Volume & Persistence Data:
There are two types of Data, Persistence Data which is needed to be kept and is used in future, where as Non- Persistence data is one what in not required to be kept for long days.
Every Docker container has non-persistence storage, this type of storage is automatically created, and is tied to lifecycle of container. That means that if container is deleted, its tied storage is also deleted.
In this non-persistence storage all the container files and file systems are stored.
On Linux system, storage is exists under /var/lib/docker/<storage-driver>/ as part of container.
Following are Linux drivers mentioned here
- Red Hat Enterprise Linux: overlay 2 driver
- Ubuntu: overlay2 or aufs driver
- SUSE Linux Enterprise server: Btrfs storage driver
- Windows: It has only driver that is configured by default.
Now if you need to keep data safe even after container is deleted, you need to create volume. These Volume are created and managed separately. Even you delete container, Volume is not automatically created, unless it is explicitly deleted.
Containers and Persistence Data
In this, you should create Volume and the create containers and then you should mount volume to your containers.
The volume gets mounted to a directory in container file systems, and anything written to that directory gets written to volume and even after that container is deleted, the volume remains on docker host and your data is still safe.
Docker volume is mounted in to a container at /code.
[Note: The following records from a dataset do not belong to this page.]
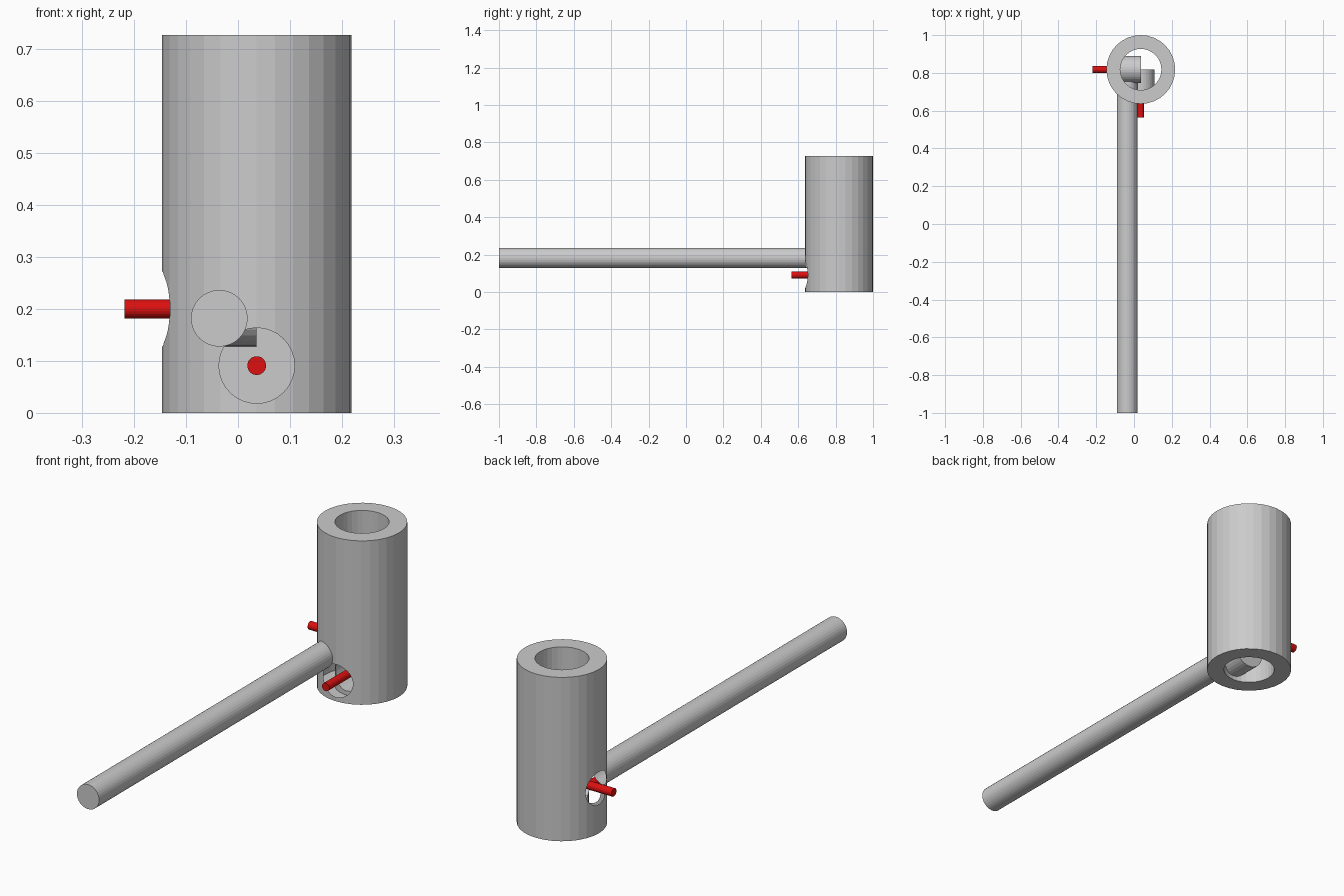
import bpy, bmesh
from mathutils import Vector, Matrix

if "Cube" in bpy.data.objects:
    bpy.data.objects.remove(bpy.data.objects["Cube"])

CX, CY, HEIGHT = 0.036, 0.818, 0.727
OUTER, BORE = 0.182, 0.109
LEFT, FRONT, UP = Vector((-1, 0, 0)), Vector((0, -1, 0)), Vector((0, 0, 1))


def material(name, colour):
    m = bpy.data.materials.new(name)
    m.use_nodes = True
    m.diffuse_color = colour
    m.node_tree.nodes["Principled BSDF"].inputs["Base Color"].default_value = colour
    return m


grey = material("light grey", (0.6, 0.6, 0.6, 1))
red = material("red", (0.72, 0.005, 0.005, 1))


def rod(name, start, direction, length, radius, mat=grey):
    """Capped round bar running from start along direction."""
    bm = bmesh.new()
    turn = direction.to_track_quat('Z', 'Y').to_matrix().to_4x4()
    place = Matrix.Translation(Vector(start) + direction * length / 2) @ turn
    bmesh.ops.create_cone(bm, cap_ends=True, segments=32, radius1=radius,
                          radius2=radius, depth=length, matrix=place)
    mesh = bpy.data.meshes.new(name)
    bm.to_mesh(mesh)
    bm.free()
    obj = bpy.data.objects.new(name, mesh)
    bpy.context.collection.objects.link(obj)
    mesh.materials.append(mat)
    return obj


def cut(obj, tool, operation):
    """Apply a boolean and throw the tool away."""
    mod = obj.modifiers.new("cut", 'BOOLEAN')
    mod.operation, mod.object, mod.solver = operation, tool, 'EXACT'
    bpy.context.view_layer.update()
    graph = bpy.context.evaluated_depsgraph_get()
    mesh = bpy.data.meshes.new_from_object(obj.evaluated_get(graph))
    obj.modifiers.clear()
    obj.data = mesh
    bpy.data.objects.remove(tool)


def drop_faces(obj, rule):
    """Remove faces by the distances of their corners from the tube axis."""
    bm = bmesh.new()
    bm.from_mesh(obj.data)
    doomed = []
    for f in bm.faces:
        reach = [(v.co.xy - Vector((CX, CY))).length for v in f.verts]
        if rule(f, min(reach), max(reach)):
            doomed.append(f)
    bmesh.ops.delete(bm, geom=doomed, context='FACES')
    bm.to_mesh(obj.data)
    bm.free()


def solid_tube(radius, extra=0.0):
    return rod("tool", (CX, CY, -extra), UP, HEIGHT + 2 * extra, radius)


# Positions of the sockets and the handle, all starting on the tube axis plane
sockets = {
    "side_socket": ((CX, CY, 0.2), LEFT, 0.0727),
    "front_socket": ((CX, CY, 0.091), FRONT, 0.0727),
    "handle_root": ((-0.036, CY, 0.182), FRONT, 0.0545),
}

# Thin-walled tube with openings
tube = solid_tube(OUTER)
tube.name = "tube"
cut(tube, solid_tube(BORE, 0.1), 'DIFFERENCE')
for start, direction, radius in sockets.values():
    cut(tube, rod("tool", start, direction, 0.3, radius), 'DIFFERENCE')


def is_opening_wall(f, low, high):
    z = f.calc_center_median().z
    return high - low > 0.03 and 0.001 < z < HEIGHT - 0.001


drop_faces(tube, is_opening_wall)

# Sockets and handle root inside the bore
for name, (start, direction, radius) in sockets.items():
    part = rod(name, start, direction, 0.25, radius)
    cut(part, solid_tube(BORE), 'INTERSECT')
    drop_faces(part, lambda f, low, high: low > 0.1)

# Long handle, trimmed to the outside of the tube
start, direction, radius = sockets["handle_root"]
handle = rod("handle", start, direction, CY + 1, radius)
cut(handle, solid_tube(OUTER), 'DIFFERENCE')
drop_faces(handle, lambda f, low, high: high < OUTER + 0.004)

# Red pins standing out of the two sockets
for name, socket in (("side_pin", "side_socket"), ("front_pin", "front_socket")):
    start, direction, radius = sockets[socket]
    rod(name, start, direction, 0.2545, 0.018, red)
Any data written to /code directory will be stored on volume and will exits after container is deleted.
Create Docker Volume
Now let’s create Docker Volume, Commands to be run on docker host is given below figure.
Here we are creating docker volume whose name is dclessons-vol and once it is created, it can be viewed by docker volume ls command and you can even inspect this volume to see that on which directory it is mapped to.
In the above example it is attached to /var/lib/docker/volumes/dclessons-vol/_data
Now in order to delete the Volume there are two commands:
- Docker volume prune
- Docker volume rm
The above command will delete all volume in the docker host whereas second will only delete specific volume which you will ask for.
Create Volume and attach it to Containers:
In below figure we are creating volume name dclessons-vol and attaching to container named devtest which runs ngnix service.
Now let’s see how to write any file on volume and how to see the output. Here in below figure we are creating a container from Ubuntu image by using – -rm, so that when we exit from container, it will delete it, we’ll also use -v to mount the new volume. -v requires the name of the volume, a colon, and then the absolute path to where the volume should appear inside the container.
Because we used the –rm flag, our container will be automatically deleted when we exit. Our volume, however, will still be accessible.
Now let’s write some text in file dclessons.txt on that volume.
We can verify that the volume is present on our system with docker volume inspect: docker volume inspect dclessons-vol
Now if you want to see the content of file, you should cat command
Creating Volume at time of Container creation:
Let’s see, how we can create a volume at same time container is created, to do this use following command:
Use the docker run command to create a new container using the base Ubuntu image. -t will give us a terminal, and -i will allow us to interact with it. For clarity, we’ll use –name to identify the container.
To write some text on volume created, use following commands
Now when you start container, the volume will be attached automatically.
Now remove the Volume created, but it will show to which container it is attached to , so we need to first delete the container and then that specific volume.